Tapton House grounds are now open for free use by the general public of Chesterfield to walk around and visit the Tapton Gardens. The grounds are also shared with the Tapton Park Innovation Centre. The House itself is now the High Education Campus of Chesterfield College, and is a Grade II* listed building.
Tapton House was constructed in the late 18th century by the Wilkinson family of bankers, who also helped fund the construction of the Chesterfield Canal. English mechanical engineer George Stephenson, builder of the first public railway line in the world to use steam locomotives, leased the house from the family from 1832 until his death in 1848.
The house then was bought by Charles Markham, Director of Staveley Coal and Iron Company and three times Mayor of the town, in 1871 and became the family home until 1925, when he gave the 200 acres (0.81 km2) of parkland to the Borough of Chesterfield. The borough turned the house into a school and in 1931, the first pupils passed through its doors as Tapton House Central Selective School. After the Second World War it became a co-educational grammar school, Tapton House Grammar School. The school continued to teach students until 1993 when it closed. After refurbishment in September 1994 it became a College of Further and Higher Education for the people of Chesterfield and the surrounding area, known as The Tapton House Campus of Chesterfield College.
George Stephenson (1781–1848)
George Stephenson, born in 1781, had already become a nationally known figure before he came to Chesterfield in the 1830s to construct the North Midland Railway which stretches 72 miles (116 km) from Derby to Leeds. His son Robert designed the historically important steam locomotive named Rocket for the Rainhill Trials at Liverpool in 1829.

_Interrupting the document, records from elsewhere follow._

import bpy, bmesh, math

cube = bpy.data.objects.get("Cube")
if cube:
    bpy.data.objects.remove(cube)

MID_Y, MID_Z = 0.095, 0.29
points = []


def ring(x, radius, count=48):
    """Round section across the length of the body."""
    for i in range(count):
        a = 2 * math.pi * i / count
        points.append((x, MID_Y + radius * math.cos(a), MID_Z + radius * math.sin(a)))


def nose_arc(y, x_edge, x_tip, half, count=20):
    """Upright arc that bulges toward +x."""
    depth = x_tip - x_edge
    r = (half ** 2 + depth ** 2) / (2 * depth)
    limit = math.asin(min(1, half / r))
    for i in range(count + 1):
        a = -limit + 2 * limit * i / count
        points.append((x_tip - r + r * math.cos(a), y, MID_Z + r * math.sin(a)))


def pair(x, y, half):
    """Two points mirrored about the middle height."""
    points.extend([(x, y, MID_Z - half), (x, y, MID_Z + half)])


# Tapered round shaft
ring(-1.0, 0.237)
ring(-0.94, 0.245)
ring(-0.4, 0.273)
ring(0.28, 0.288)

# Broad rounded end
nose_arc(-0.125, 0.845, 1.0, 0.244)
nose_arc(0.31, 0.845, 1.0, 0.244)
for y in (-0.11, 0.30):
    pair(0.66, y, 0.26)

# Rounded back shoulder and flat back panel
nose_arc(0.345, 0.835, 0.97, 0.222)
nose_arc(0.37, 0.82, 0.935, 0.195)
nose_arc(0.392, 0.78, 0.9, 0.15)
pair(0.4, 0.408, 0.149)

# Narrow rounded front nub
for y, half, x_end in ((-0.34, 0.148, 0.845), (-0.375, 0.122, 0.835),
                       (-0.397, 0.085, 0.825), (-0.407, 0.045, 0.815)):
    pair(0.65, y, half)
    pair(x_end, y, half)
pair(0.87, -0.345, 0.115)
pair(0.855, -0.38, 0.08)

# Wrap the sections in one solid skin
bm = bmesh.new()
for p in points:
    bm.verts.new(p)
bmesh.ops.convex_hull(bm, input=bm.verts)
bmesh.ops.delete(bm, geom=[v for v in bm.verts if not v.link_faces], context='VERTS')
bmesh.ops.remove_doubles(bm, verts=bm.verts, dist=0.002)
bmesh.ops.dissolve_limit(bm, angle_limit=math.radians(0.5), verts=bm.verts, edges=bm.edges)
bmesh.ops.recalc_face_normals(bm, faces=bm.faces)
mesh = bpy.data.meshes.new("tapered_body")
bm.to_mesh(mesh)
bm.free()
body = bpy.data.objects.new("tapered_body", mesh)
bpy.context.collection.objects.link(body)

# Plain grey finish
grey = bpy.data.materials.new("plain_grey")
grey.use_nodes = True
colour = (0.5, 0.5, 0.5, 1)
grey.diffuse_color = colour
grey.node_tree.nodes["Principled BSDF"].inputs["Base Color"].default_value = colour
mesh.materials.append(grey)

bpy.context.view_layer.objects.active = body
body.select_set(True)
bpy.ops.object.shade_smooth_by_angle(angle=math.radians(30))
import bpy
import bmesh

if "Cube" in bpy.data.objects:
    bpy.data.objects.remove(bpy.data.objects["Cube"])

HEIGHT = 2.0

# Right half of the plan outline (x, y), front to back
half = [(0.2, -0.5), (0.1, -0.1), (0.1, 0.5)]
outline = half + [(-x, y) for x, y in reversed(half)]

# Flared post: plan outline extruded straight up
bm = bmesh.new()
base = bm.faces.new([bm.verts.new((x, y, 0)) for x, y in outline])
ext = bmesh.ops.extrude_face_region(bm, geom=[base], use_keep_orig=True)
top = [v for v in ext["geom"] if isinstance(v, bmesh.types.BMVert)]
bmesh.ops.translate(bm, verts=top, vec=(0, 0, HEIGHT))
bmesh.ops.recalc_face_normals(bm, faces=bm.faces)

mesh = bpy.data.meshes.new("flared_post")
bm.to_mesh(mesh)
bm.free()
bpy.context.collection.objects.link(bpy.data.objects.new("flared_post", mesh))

He became so attached to Chesterfield that he spent the rest of his life in the area. Tapton House was his home for the last ten years of his life, until his death in August 1848 at the age of 67. Stephenson was buried in the Holy Trinity Church on Newbold Road, Chesterfield.
Tapton Park Innovation Centre
The centre developed out of a partnership between Chesterfield Borough Council, North Derbyshire Chamber of Commerce and North Derbyshire Training and Enterprise Council. As well as funding from the partners the scheme was supported by the Single Regeneration Budget and European Union.
The futuristic building reflects the forwards thinking of George Stephenson. It is designed to provide modern accommodation to stimulate innovation and nurture growth amongst technology- and knowledge-based business. The centre has 39 rooms, 10 "rent-a-desks" and, following its opening in spring 1997, accommodates more than 40 companies.
Opened in August 1947 by Mayor, Councillor Miss Florence Robinson, the gardens were constructed by the Parks Department Under the supervision of Mr J. E. Tindale, Park Superintendent.
This is an earth mound believed to be the site of a motte-and-bailey castle. The earth mound or motte would have been the site of the shell keep, being several buildings surrounded by heavy wooden palisade. Around 600 castles of this type are recorded and were built between 1000 and 1200 AD. The castle was incorporated within the grounds of Tapton House in the late 17th century.
- Tapton School website
- Historic England. "Tapton House (Grade II*) (1088335)". National Heritage List for England. Retrieved 10 September 2013.
- Haworth, Victoria (2004). Robert Stephenson: The Making of a Prodigy. Newcastle-upon-Tyne: The Rocket Press. ISBN 0-9535162-1-0.
- Official Tapton Park Innovation Centre's website